Exercise instructions: Return each line below holding the string "import".

Extracted data:
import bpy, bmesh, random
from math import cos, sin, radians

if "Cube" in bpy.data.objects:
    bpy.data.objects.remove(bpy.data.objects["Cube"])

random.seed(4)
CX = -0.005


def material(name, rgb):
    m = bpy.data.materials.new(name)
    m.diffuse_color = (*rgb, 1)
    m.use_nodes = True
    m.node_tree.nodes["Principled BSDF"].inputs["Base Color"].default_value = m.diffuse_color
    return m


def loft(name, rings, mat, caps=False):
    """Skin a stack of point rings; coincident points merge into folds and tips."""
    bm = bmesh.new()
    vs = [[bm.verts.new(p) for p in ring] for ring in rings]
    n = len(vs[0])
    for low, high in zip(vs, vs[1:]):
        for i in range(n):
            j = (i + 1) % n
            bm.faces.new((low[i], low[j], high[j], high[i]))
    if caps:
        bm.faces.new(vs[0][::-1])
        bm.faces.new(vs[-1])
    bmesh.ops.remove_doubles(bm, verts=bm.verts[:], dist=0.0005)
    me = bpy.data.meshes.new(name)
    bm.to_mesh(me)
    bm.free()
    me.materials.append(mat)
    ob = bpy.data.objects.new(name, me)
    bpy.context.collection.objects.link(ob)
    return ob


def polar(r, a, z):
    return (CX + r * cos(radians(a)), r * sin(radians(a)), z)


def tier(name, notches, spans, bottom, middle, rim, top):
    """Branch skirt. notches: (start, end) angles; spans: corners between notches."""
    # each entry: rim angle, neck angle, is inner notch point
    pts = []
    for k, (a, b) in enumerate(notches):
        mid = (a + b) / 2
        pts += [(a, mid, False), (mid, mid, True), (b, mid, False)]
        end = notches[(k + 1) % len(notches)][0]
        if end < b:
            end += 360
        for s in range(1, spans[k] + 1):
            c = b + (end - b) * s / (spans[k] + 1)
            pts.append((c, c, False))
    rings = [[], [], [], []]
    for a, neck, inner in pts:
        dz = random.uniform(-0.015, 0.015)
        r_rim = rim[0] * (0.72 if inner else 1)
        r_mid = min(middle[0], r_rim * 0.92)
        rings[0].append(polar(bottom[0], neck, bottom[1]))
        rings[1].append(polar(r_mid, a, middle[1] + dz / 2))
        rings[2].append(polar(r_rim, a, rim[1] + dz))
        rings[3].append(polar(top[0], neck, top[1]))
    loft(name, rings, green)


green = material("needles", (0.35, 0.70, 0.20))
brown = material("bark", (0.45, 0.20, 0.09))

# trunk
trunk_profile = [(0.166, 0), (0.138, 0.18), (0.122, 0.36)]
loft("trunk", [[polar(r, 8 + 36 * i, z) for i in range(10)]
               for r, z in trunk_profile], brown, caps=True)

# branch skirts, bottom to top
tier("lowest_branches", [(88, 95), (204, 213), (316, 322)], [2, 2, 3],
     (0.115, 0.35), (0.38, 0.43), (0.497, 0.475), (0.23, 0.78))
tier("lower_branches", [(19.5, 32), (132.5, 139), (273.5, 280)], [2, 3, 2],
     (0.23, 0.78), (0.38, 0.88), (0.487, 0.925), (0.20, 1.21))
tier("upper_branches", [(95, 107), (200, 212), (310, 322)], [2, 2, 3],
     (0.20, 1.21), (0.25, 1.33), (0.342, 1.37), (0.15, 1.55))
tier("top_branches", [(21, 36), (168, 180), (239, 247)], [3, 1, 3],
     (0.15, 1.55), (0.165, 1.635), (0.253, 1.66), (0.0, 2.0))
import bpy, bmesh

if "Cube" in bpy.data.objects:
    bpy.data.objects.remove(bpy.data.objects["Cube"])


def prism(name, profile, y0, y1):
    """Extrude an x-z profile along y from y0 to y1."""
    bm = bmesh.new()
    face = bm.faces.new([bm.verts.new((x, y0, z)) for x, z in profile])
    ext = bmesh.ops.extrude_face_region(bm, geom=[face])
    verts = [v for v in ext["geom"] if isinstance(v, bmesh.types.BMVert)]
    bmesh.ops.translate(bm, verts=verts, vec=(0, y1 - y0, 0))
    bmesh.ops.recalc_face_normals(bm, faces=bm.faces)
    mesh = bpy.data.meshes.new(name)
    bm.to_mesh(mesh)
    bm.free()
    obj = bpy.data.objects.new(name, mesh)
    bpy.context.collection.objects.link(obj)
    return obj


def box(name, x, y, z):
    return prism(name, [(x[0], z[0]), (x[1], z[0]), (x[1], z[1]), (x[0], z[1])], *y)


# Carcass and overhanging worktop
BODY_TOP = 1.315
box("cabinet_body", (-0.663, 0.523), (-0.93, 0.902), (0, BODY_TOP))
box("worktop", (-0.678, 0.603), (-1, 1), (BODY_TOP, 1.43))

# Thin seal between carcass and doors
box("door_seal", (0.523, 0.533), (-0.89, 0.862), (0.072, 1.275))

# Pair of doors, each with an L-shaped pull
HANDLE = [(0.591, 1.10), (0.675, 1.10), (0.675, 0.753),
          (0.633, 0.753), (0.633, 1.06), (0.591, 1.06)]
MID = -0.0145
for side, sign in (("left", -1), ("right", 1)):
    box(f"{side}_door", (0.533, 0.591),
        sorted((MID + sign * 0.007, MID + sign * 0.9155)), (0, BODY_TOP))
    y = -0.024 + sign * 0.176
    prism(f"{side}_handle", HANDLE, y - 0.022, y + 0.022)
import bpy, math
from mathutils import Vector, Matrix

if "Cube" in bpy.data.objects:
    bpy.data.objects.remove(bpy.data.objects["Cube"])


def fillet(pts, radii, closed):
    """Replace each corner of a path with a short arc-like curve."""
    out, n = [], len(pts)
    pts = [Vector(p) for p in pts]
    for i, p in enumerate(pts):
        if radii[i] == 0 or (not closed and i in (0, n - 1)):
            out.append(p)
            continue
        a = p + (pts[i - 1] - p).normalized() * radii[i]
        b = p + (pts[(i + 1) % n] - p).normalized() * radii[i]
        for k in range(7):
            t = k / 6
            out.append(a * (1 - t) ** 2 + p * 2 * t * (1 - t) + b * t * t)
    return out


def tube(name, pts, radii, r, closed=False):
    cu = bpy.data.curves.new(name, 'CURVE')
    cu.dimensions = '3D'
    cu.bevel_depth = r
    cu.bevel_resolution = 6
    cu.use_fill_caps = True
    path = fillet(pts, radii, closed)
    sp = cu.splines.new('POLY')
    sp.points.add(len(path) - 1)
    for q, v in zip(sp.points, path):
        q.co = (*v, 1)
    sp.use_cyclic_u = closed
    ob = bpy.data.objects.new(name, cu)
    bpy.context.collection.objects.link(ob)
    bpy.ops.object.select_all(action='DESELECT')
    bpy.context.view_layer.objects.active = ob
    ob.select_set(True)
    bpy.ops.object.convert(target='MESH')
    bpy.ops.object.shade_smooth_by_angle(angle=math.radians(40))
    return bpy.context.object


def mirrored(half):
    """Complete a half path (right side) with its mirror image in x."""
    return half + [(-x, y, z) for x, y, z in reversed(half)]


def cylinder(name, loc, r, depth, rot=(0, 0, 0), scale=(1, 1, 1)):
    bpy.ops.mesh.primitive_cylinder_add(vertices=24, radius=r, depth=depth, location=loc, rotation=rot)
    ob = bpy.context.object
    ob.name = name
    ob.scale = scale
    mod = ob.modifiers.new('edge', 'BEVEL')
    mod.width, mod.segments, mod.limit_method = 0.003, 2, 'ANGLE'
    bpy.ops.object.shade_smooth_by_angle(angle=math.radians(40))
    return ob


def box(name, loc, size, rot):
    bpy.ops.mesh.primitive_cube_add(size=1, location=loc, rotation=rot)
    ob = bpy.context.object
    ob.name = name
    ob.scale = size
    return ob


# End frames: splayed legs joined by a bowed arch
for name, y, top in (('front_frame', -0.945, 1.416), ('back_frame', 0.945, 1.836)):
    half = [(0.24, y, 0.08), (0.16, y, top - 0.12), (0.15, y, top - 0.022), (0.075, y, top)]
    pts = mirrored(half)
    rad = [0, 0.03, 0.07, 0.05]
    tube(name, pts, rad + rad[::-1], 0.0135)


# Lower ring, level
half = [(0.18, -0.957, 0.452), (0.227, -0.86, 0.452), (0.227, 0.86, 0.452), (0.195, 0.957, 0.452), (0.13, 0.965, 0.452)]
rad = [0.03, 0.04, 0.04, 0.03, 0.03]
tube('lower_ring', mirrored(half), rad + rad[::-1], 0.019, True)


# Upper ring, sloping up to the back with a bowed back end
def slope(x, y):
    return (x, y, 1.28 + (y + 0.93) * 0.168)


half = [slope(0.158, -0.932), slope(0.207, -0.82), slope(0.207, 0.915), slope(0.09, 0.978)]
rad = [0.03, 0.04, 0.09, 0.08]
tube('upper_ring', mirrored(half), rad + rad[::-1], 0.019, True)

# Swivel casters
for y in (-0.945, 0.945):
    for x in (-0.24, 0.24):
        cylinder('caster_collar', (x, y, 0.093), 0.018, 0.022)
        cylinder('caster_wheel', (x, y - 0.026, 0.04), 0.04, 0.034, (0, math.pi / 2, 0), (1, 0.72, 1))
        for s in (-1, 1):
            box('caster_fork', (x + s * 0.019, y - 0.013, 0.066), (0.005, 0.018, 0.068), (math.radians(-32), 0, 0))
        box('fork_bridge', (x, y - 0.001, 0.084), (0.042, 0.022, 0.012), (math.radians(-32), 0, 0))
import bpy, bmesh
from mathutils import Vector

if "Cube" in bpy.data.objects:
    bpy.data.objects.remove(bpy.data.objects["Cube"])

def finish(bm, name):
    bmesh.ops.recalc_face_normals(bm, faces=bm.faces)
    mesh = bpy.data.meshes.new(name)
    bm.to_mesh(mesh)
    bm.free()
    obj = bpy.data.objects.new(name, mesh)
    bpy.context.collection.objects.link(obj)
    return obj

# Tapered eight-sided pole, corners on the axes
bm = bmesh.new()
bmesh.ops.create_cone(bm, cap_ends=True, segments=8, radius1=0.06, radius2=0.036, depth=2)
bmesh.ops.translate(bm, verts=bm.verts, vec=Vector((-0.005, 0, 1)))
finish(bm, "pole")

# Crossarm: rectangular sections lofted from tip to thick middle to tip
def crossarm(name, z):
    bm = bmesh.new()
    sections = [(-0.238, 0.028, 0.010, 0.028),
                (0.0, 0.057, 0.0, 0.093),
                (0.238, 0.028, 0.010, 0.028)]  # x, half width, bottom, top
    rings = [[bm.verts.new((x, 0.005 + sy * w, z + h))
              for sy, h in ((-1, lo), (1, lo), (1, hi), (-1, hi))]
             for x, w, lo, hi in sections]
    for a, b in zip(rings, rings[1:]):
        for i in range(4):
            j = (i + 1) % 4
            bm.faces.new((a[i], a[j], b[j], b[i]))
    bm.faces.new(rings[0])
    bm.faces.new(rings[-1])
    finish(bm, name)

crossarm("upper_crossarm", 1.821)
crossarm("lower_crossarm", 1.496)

Worked solution:
import bpy, bmesh, random
from math import cos, sin, radians
import bpy, bmesh
import bpy, math
from mathutils import Vector, Matrix
import bpy, bmesh
from mathutils import Vector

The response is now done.